WORK ITEM: The job is to find each line in the entries holding the string "range" and copy that line.

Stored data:
* * * * *

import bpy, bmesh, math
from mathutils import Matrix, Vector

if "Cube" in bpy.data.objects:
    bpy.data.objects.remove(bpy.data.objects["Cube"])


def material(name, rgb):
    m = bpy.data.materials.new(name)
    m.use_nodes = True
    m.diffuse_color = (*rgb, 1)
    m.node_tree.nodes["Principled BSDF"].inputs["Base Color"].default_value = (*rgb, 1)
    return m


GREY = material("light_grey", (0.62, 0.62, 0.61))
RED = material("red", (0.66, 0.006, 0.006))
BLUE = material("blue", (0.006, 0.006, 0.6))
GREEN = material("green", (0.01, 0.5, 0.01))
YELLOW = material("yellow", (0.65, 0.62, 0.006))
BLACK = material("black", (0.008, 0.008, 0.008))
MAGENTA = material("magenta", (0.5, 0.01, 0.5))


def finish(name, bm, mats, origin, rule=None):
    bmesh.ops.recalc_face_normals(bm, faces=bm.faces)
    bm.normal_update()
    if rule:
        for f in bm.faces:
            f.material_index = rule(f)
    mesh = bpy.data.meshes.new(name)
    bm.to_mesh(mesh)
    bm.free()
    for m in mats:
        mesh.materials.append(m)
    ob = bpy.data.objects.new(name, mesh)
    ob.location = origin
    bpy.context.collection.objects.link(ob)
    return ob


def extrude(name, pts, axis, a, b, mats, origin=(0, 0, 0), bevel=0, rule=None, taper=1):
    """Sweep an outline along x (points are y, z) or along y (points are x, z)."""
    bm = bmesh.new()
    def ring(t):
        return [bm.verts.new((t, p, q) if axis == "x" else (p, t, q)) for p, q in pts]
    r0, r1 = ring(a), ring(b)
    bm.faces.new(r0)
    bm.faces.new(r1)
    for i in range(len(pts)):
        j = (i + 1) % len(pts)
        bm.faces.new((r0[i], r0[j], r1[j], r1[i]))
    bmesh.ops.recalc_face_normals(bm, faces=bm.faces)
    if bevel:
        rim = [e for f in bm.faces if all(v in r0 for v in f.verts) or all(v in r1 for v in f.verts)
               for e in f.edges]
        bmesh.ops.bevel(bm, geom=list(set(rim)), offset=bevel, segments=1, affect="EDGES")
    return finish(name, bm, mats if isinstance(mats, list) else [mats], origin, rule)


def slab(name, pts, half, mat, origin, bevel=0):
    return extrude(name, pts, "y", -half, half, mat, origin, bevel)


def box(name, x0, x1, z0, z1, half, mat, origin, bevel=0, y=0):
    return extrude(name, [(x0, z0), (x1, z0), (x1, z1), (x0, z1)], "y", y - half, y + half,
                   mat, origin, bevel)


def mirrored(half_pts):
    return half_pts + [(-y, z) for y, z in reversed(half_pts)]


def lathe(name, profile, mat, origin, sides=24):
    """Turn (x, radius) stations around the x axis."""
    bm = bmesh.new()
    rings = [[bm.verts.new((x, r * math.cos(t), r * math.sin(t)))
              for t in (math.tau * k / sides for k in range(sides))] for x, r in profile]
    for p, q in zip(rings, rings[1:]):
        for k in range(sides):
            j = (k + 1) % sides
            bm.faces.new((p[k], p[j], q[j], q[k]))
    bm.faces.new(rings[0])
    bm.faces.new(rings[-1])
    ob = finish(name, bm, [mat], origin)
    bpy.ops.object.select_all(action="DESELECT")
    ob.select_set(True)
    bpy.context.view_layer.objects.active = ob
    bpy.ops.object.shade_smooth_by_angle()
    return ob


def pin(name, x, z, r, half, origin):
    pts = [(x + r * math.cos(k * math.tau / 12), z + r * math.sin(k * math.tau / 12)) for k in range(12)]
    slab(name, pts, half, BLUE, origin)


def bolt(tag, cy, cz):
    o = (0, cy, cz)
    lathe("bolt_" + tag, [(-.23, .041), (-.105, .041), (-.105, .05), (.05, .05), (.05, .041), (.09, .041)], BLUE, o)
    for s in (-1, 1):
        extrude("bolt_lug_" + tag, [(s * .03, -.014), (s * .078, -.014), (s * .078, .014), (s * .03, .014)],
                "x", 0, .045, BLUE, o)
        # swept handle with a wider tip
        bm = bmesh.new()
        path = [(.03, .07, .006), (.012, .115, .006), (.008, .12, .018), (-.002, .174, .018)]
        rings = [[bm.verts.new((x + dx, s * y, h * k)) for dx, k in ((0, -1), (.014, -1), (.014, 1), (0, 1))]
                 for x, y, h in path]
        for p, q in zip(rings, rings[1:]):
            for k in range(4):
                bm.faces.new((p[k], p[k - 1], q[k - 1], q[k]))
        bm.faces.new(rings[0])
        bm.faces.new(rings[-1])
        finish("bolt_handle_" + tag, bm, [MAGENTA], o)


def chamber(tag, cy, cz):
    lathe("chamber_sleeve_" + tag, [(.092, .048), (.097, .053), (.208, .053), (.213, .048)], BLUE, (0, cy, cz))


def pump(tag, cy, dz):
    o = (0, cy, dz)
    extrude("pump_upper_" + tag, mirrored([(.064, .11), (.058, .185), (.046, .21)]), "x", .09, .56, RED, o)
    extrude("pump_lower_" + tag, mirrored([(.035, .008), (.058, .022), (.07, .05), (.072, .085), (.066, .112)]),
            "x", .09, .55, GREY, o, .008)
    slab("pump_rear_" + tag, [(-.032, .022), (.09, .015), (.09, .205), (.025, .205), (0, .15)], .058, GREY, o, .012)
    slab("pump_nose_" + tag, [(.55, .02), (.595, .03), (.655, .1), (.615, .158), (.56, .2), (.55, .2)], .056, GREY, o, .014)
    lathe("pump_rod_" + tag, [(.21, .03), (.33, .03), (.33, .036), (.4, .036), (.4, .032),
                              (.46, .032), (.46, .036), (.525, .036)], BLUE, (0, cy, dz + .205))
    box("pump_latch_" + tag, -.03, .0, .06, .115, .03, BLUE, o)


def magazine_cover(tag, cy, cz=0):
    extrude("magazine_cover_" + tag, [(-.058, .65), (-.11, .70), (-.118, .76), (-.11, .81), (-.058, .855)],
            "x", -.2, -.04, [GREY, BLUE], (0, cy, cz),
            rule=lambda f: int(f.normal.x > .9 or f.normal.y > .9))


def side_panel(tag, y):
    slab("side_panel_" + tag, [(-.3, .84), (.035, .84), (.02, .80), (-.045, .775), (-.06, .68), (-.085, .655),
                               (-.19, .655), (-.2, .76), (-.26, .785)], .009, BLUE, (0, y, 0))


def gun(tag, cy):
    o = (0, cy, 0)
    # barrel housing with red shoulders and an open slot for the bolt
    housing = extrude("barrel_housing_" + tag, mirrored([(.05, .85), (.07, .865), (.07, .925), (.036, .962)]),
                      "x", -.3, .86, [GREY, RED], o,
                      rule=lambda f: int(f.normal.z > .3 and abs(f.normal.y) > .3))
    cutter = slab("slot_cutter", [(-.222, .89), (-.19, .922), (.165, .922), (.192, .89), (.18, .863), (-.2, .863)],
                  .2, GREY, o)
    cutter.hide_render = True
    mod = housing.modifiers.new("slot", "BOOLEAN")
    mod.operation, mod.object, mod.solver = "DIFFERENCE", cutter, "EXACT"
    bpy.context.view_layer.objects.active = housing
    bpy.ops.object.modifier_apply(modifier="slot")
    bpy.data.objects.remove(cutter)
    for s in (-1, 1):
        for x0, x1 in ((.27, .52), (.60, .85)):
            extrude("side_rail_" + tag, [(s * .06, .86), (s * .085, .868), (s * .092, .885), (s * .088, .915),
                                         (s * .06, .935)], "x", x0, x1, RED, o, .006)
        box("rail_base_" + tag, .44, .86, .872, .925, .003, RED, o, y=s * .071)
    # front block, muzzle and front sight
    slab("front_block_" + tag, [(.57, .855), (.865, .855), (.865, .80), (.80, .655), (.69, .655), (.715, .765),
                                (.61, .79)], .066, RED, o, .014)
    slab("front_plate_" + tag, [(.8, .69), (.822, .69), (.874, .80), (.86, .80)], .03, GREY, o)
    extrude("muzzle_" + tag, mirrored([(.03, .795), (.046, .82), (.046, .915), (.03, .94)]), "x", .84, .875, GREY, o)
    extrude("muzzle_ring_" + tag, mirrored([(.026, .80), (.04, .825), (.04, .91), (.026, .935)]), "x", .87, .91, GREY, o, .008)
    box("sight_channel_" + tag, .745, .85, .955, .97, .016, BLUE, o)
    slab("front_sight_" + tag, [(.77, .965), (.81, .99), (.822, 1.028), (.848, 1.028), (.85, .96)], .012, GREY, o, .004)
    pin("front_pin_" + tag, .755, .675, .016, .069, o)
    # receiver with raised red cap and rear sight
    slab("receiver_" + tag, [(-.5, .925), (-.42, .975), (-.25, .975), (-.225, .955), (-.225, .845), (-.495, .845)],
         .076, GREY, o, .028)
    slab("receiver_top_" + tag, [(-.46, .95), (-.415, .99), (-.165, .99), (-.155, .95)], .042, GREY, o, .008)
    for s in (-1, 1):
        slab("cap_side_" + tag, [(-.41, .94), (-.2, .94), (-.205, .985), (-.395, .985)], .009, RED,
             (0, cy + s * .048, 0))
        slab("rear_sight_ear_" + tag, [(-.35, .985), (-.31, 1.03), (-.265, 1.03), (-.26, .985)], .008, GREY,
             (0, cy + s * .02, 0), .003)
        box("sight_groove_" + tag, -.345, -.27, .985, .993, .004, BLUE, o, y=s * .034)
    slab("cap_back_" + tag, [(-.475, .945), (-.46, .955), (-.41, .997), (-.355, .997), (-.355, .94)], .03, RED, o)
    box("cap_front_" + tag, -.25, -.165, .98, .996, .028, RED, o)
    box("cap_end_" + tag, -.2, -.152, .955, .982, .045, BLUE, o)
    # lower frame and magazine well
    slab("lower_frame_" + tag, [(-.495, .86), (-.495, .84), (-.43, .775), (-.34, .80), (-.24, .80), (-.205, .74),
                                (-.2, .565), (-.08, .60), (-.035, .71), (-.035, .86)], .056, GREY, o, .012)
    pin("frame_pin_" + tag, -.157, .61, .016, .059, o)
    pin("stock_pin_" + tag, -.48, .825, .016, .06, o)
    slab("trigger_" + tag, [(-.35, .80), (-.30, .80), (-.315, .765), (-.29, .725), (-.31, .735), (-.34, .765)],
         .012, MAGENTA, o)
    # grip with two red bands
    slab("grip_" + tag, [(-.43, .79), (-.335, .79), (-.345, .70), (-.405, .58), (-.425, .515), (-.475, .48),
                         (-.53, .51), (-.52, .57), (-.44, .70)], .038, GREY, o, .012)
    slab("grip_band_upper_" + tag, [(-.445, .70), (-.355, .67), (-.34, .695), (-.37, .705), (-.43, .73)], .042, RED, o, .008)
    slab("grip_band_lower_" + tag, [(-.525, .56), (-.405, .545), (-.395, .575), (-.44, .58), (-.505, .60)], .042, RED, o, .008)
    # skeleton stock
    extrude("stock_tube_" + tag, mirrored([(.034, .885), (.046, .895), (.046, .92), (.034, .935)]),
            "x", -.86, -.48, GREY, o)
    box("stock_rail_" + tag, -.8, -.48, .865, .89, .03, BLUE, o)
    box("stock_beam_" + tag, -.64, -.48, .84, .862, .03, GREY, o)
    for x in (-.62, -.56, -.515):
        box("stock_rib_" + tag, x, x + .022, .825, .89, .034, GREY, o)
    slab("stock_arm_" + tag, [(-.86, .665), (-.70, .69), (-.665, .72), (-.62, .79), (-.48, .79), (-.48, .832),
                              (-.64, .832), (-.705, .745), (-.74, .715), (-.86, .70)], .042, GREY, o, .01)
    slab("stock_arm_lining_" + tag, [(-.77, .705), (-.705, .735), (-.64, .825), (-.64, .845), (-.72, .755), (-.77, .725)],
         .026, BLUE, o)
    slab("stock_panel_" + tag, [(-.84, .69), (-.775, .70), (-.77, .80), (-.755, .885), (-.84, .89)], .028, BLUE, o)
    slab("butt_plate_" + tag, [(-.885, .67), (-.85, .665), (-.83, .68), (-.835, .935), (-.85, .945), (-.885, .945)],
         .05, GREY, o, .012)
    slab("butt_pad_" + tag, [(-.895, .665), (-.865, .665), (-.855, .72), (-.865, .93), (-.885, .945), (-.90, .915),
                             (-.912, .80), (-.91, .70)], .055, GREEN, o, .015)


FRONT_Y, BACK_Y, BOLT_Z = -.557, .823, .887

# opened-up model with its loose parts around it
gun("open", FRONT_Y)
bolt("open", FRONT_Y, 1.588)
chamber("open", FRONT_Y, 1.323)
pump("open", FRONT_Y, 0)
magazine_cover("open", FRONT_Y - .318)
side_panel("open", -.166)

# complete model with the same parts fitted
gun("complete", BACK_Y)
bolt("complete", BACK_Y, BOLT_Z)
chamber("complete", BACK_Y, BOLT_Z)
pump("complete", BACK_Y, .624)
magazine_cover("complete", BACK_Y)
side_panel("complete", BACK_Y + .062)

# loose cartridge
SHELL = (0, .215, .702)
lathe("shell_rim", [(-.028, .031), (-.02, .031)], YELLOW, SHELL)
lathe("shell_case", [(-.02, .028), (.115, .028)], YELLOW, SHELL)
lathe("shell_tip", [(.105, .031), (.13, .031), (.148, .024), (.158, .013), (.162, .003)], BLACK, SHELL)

* * * * *

THE ANSWER:
    for i in range(len(pts)):
              for t in (math.tau * k / sides for k in range(sides))] for x, r in profile]
        for k in range(sides):
    pts = [(x + r * math.cos(k * math.tau / 12), z + r * math.sin(k * math.tau / 12)) for k in range(12)]
            for k in range(4):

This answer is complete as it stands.